"We teach in conditions that are unheard of in other districts. We have given concessions, and to say we will not be paid for services already rendered is absurd!!! We go in on a daily basis and give 100% to a district that doesn't care about us or our students. We care ,that's why we are fighting!!! We fight for the kids no one seems to care about!!" -- Monesha

"The way school of choice allows funds to follow students who leave districts (primarily Black districts or increasingly Black districts) to districts in the suburbs and charters is going to always leave DPS and similar districts at a disadvantage with finances in a way that makes it impossible to improve the quality of education. We have some excellent teachers, administrators and students but a sinking ship simply can't afford to update our aging infrastructure and pay competitive salaries. I think the district must raise pay and reward the best teachers. I support our union but I also think the union shouldn't protect our few colleagues who don't teach. The state must bail out DPS from the debt it created with prop 2, school of choice and emergency management. If we are stuck with choice then the state must subsidize the public schools in a way that makes them competitive with the districts who benefit from choice simply because the race/privilege of their districts allows them to have higher funding and more consistency." -- Anonymous

"The entire situation is very frustrating. As an educator I understand the value of education and its importance to the children we serve everyday, however, it is not right that I have to worry about my career with DPS every school year. I have a family as well and the fact that people are getting angry at us for fighting for our children's need to eat and be taken care of is disheartening. We have been called selfish when, in fact, we give of ourselves daily. We took several paycuts and insurance hikes and still we came to work everyday hoping our concessions would be enough to save the district. And yet, here we are at the brink of collapse. We will never get back all that we gave because of mismanagement by the state for the past 15 years. AND to top it all off, the legislatures seem to have a smug attitude towards us. It's just not right. It's just not fair. IT'S JUST WRONG." -- Crystal

"I am frustrated with the House of Representatives who have been sitting on this situation for months. How can they expect people to report to work if there is no guarantee of payment for their work? I really want to be in school but deserve to be paid for my work just as the representatives are." -- Patricia
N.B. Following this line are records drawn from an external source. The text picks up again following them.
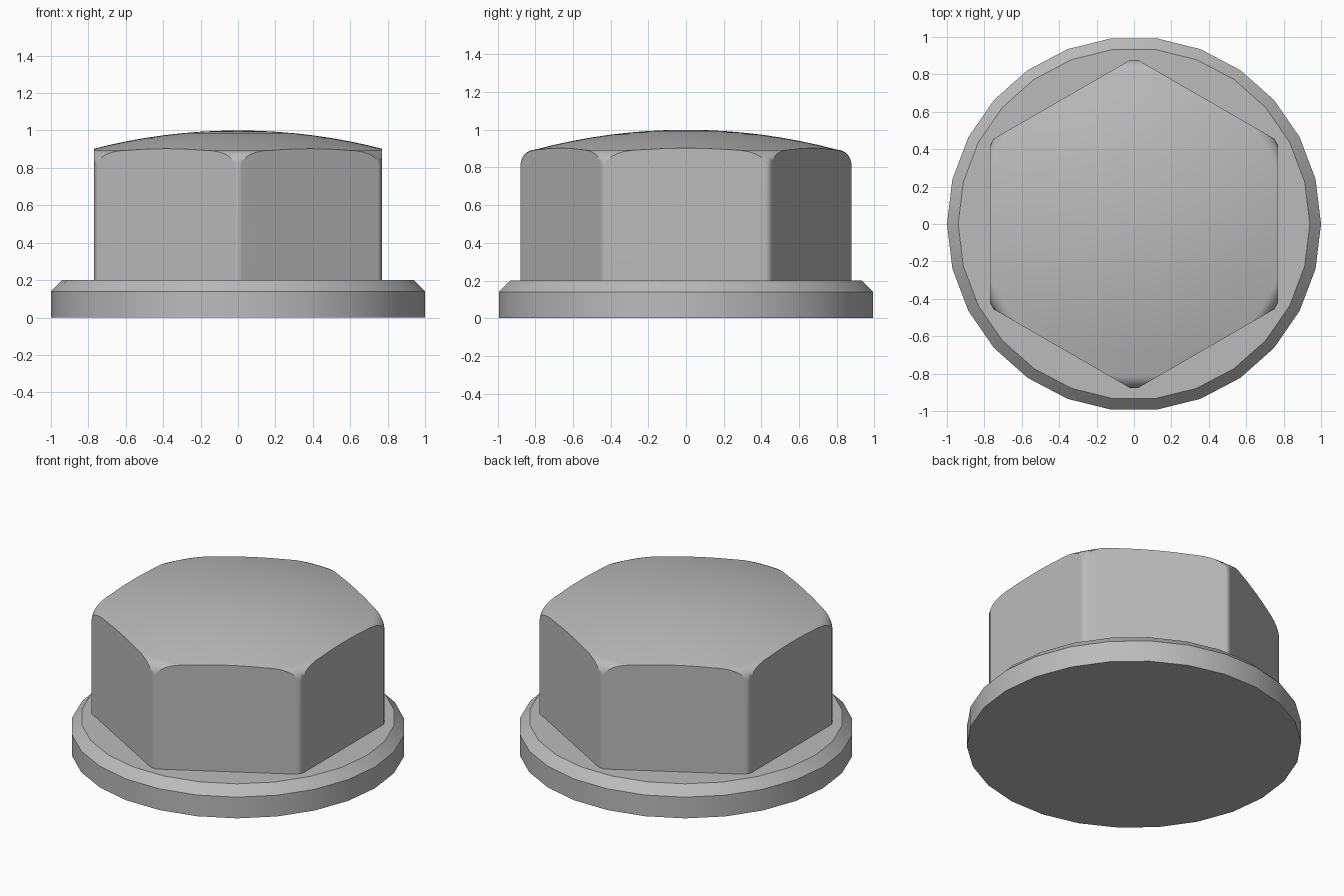
import bpy, bmesh
from math import pi, cos, sin, sqrt
from mathutils import Vector

cube = bpy.data.objects.get("Cube")
if cube:
    bpy.data.objects.remove(cube, do_unlink=True)

# Plain steel, shared by both parts
steel = bpy.data.materials.new("grey_steel")
steel.use_nodes = True
color = (0.5, 0.5, 0.5, 1)
steel.diffuse_color = color
steel.node_tree.nodes["Principled BSDF"].inputs["Base Color"].default_value = color


def lathe(profile, sides):
    """Turn a (radius, height) profile that starts and ends on the axis."""
    bm = bmesh.new()
    verts = [bm.verts.new((r, 0, z)) for r, z in profile]
    edges = [bm.edges.new(pair) for pair in zip(verts, verts[1:])]
    bmesh.ops.spin(bm, geom=verts + edges, cent=(0, 0, 0), axis=(0, 0, 1),
                   angle=2 * pi, steps=sides, use_merge=False)
    bmesh.ops.remove_doubles(bm, verts=bm.verts, dist=1e-4)
    bmesh.ops.recalc_face_normals(bm, faces=bm.faces)
    return bm


def finish(bm, name):
    bmesh.ops.recalc_face_normals(bm, faces=bm.faces)
    mesh = bpy.data.meshes.new(name)
    bm.to_mesh(mesh)
    bm.free()
    mesh.materials.append(steel)
    obj = bpy.data.objects.new(name, mesh)
    bpy.context.collection.objects.link(obj)
    bpy.ops.object.select_all(action='DESELECT')
    obj.select_set(True)
    bpy.context.view_layer.objects.active = obj
    bpy.ops.object.shade_smooth_by_angle(angle=pi / 6)
    weighted = obj.modifiers.new("flat_face_normals", 'WEIGHTED_NORMAL')
    weighted.keep_sharp = True
    return obj


# Round flange with a chamfered upper rim
finish(lathe([(0, 0), (1, 0), (1, 0.14), (0.94, 0.2), (0, 0.2)], 26), "flange")

# Domed, round-shouldered blank for the hexagonal head
ball = 3.1
dome = [(0.1 * i, 1 - ball + sqrt(ball ** 2 - (0.1 * i) ** 2)) for i in range(9)]
corner, fillet = 0.878, 0.08
shoulder = [(corner - fillet + fillet * sin(a), 0.815 + fillet * cos(a))
            for a in (pi / 2 * i / 6 for i in range(1, 7))]
head = lathe(dome + shoulder + [(corner, 0.19), (0, 0.19)], 120)

# Six wrench flats sliced off the blank
for i in range(6):
    normal = Vector((cos(i * pi / 3), sin(i * pi / 3), 0))
    cut = bmesh.ops.bisect_plane(head, geom=head.verts[:] + head.edges[:] + head.faces[:],
                                 plane_co=normal * 0.77, plane_no=normal,
                                 dist=1e-5, clear_outer=True)
    rim = [e for e in cut["geom_cut"] if isinstance(e, bmesh.types.BMEdge)]
    bmesh.ops.holes_fill(head, edges=rim, sides=0)
finish(head, "hex_head")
About the Author:

Dave Bartkowiak Jr. is the digital managing editor for ClickOnDetroit.